__Task to carry out__
Since pictures are not wanted, repeat only the text of the records, word for word.

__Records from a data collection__
▬▬▬

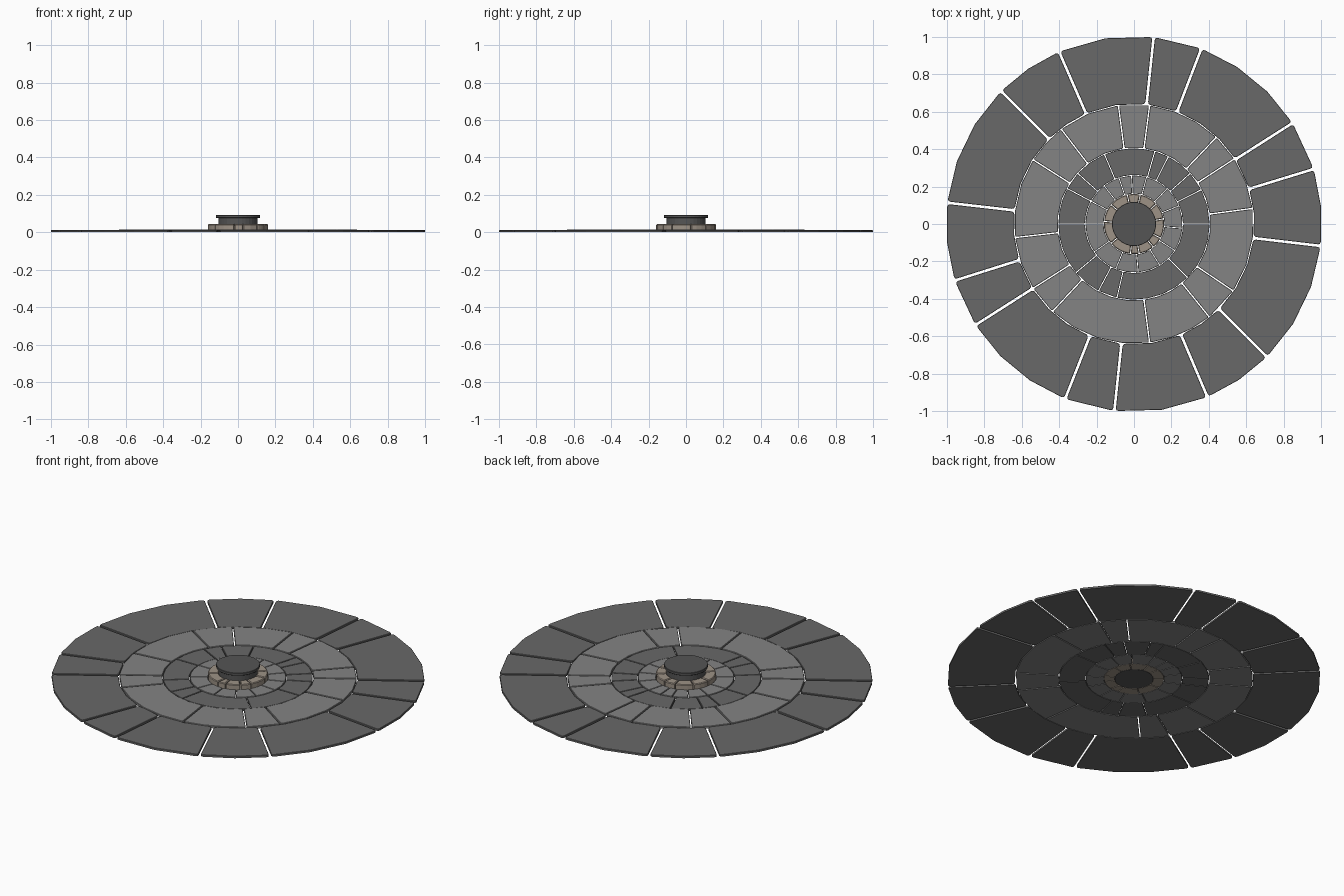
import bpy, bmesh
from math import cos, sin, radians, degrees

if "Cube" in bpy.data.objects:
    bpy.data.objects.remove(bpy.data.objects["Cube"])


def material(name, rgb):
    m = bpy.data.materials.new(name)
    m.diffuse_color = (*rgb, 1)
    m.use_nodes = True
    m.node_tree.nodes["Principled BSDF"].inputs["Base Color"].default_value = m.diffuse_color
    return m


DARK = material("dark_stone", (0.14, 0.14, 0.14))
LIGHT = material("light_stone", (0.23, 0.23, 0.23))
LID = material("lid_grey", (0.09, 0.09, 0.09))
CURB = material("warm_stone", (0.34, 0.29, 0.24))


def slab(name, r0, r1, a0, a1, z1, gap, step, corner, bevel, mat):
    """One paving block: a faceted ring sector with clipped corners and a soft edge."""
    n = max(1, round((a1 - a0) / step))

    def arc(r):
        d = degrees(gap / 2 / r)
        return [(r * cos(radians(a)), r * sin(radians(a)))
                for a in (a0 + d + (a1 - a0 - 2 * d) * i / n for i in range(n + 1))]

    pts = arc(r1) + arc(r0)[::-1]
    ends = [0, n, n + 1, 2 * n + 1]
    bm = bmesh.new()
    low = [bm.verts.new((x, y, 0)) for x, y in pts]
    top = [bm.verts.new((x, y, z1)) for x, y in pts]
    k = len(pts)
    bm.faces.new(low[::-1])
    bm.faces.new(top)
    for i in range(k):
        j = (i + 1) % k
        bm.faces.new((low[i], low[j], top[j], top[i]))
    posts = [bm.edges.get((low[i], top[i])) for i in ends]
    bmesh.ops.bevel(bm, geom=posts, offset=corner, segments=2, profile=0.5, affect='EDGES')
    rim = [e for e in bm.edges if all(v.co.z > z1 - 1e-5 for v in e.verts)]
    bmesh.ops.bevel(bm, geom=rim, offset=bevel, segments=1, affect='EDGES')
    bmesh.ops.recalc_face_normals(bm, faces=bm.faces)
    me = bpy.data.meshes.new(name)
    bm.to_mesh(me)
    bm.free()
    me.materials.append(mat)
    bpy.context.collection.objects.link(bpy.data.objects.new(name, me))


def ring(name, r0, r1, joints, z1, gap, step, corner, bevel, mat):
    joints = sorted(a % 360 for a in joints)
    for i, (a0, a1) in enumerate(zip(joints, joints[1:] + [joints[0] + 360])):
        slab(f"{name}_{i + 1}", r0, r1, a0, a1, z1, gap, step, corner, bevel, mat)


# Paving rings, from the outside in
ring("outer_paving", 0.643, 1.004,
     [84, 69, 32.5, 17, -6.7, -45, -67, -96, -111.5, -147.5, -162.5, 173.5, 135, 113.5],
     0.012, 0.014, 13, 0.014, 0.002, DARK)
ring("second_paving", 0.408, 0.639,
     [82.5, 46.5, 33, 7.5, -34, -51, -82.5, -133, -147.5, -173.5, 147.5, 127.5, 97.5],
     0.015, 0.007, 12, 0.008, 0.002, LIGHT)
ring("third_paving", 0.262, 0.404,
     [74, 63, 42, 27, 0, -45, -103, -118, -140, 180, 152, 138, 113],
     0.013, 0.005, 11, 0.005, 0.0015, DARK)
ring("inner_paving", 0.163, 0.259,
     [93, 75, 47, 22, -5, -33, -58, -85, -112, -145, 180, 152, 128, 108],
     0.015, 0.004, 11, 0.004, 0.0015, LIGHT)

# Raised curb around the middle
ring("curb_stone", 0.105, 0.161,
     [78, 42, 10, -28, -50, -80, -97, -140, 175, 140, 103],
     0.043, 0.004, 12, 0.006, 0.004, CURB)


# Central drum and its overhanging lid
def disc(name, r, z0, z1, mat):
    bpy.ops.mesh.primitive_cylinder_add(vertices=32, radius=r, depth=z1 - z0,
                                        location=(0, 0, (z0 + z1) / 2))
    o = bpy.context.object
    o.name = name
    o.data.materials.append(mat)
    b = o.modifiers.new("soft_edge", 'BEVEL')
    b.width = 0.002
    b.segments = 1
    return o


disc("drum", 0.105, 0, 0.078, LID)
disc("lid", 0.118, 0.076, 0.092, LID)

▬▬▬

__Your response__
import bpy, bmesh
from math import cos, sin, radians, degrees

if "Cube" in bpy.data.objects:
    bpy.data.objects.remove(bpy.data.objects["Cube"])


def material(name, rgb):
    m = bpy.data.materials.new(name)
    m.diffuse_color = (*rgb, 1)
    m.use_nodes = True
    m.node_tree.nodes["Principled BSDF"].inputs["Base Color"].default_value = m.diffuse_color
    return m


DARK = material("dark_stone", (0.14, 0.14, 0.14))
LIGHT = material("light_stone", (0.23, 0.23, 0.23))
LID = material("lid_grey", (0.09, 0.09, 0.09))
CURB = material("warm_stone", (0.34, 0.29, 0.24))


def slab(name, r0, r1, a0, a1, z1, gap, step, corner, bevel, mat):
    """One paving block: a faceted ring sector with clipped corners and a soft edge."""
    n = max(1, round((a1 - a0) / step))

    def arc(r):
        d = degrees(gap / 2 / r)
        return [(r * cos(radians(a)), r * sin(radians(a)))
                for a in (a0 + d + (a1 - a0 - 2 * d) * i / n for i in range(n + 1))]

    pts = arc(r1) + arc(r0)[::-1]
    ends = [0, n, n + 1, 2 * n + 1]
    bm = bmesh.new()
    low = [bm.verts.new((x, y, 0)) for x, y in pts]
    top = [bm.verts.new((x, y, z1)) for x, y in pts]
    k = len(pts)
    bm.faces.new(low[::-1])
    bm.faces.new(top)
    for i in range(k):
        j = (i + 1) % k
        bm.faces.new((low[i], low[j], top[j], top[i]))
    posts = [bm.edges.get((low[i], top[i])) for i in ends]
    bmesh.ops.bevel(bm, geom=posts, offset=corner, segments=2, profile=0.5, affect='EDGES')
    rim = [e for e in bm.edges if all(v.co.z > z1 - 1e-5 for v in e.verts)]
    bmesh.ops.bevel(bm, geom=rim, offset=bevel, segments=1, affect='EDGES')
    bmesh.ops.recalc_face_normals(bm, faces=bm.faces)
    me = bpy.data.meshes.new(name)
    bm.to_mesh(me)
    bm.free()
    me.materials.append(mat)
    bpy.context.collection.objects.link(bpy.data.objects.new(name, me))


def ring(name, r0, r1, joints, z1, gap, step, corner, bevel, mat):
    joints = sorted(a % 360 for a in joints)
    for i, (a0, a1) in enumerate(zip(joints, joints[1:] + [joints[0] + 360])):
        slab(f"{name}_{i + 1}", r0, r1, a0, a1, z1, gap, step, corner, bevel, mat)


# Paving rings, from the outside in
ring("outer_paving", 0.643, 1.004,
     [84, 69, 32.5, 17, -6.7, -45, -67, -96, -111.5, -147.5, -162.5, 173.5, 135, 113.5],
     0.012, 0.014, 13, 0.014, 0.002, DARK)
ring("second_paving", 0.408, 0.639,
     [82.5, 46.5, 33, 7.5, -34, -51, -82.5, -133, -147.5, -173.5, 147.5, 127.5, 97.5],
     0.015, 0.007, 12, 0.008, 0.002, LIGHT)
ring("third_paving", 0.262, 0.404,
     [74, 63, 42, 27, 0, -45, -103, -118, -140, 180, 152, 138, 113],
     0.013, 0.005, 11, 0.005, 0.0015, DARK)
ring("inner_paving", 0.163, 0.259,
     [93, 75, 47, 22, -5, -33, -58, -85, -112, -145, 180, 152, 128, 108],
     0.015, 0.004, 11, 0.004, 0.0015, LIGHT)

# Raised curb around the middle
ring("curb_stone", 0.105, 0.161,
     [78, 42, 10, -28, -50, -80, -97, -140, 175, 140, 103],
     0.043, 0.004, 12, 0.006, 0.004, CURB)


# Central drum and its overhanging lid
def disc(name, r, z0, z1, mat):
    bpy.ops.mesh.primitive_cylinder_add(vertices=32, radius=r, depth=z1 - z0,
                                        location=(0, 0, (z0 + z1) / 2))
    o = bpy.context.object
    o.name = name
    o.data.materials.append(mat)
    b = o.modifiers.new("soft_edge", 'BEVEL')
    b.width = 0.002
    b.segments = 1
    return o


disc("drum", 0.105, 0, 0.078, LID)
disc("lid", 0.118, 0.076, 0.092, LID)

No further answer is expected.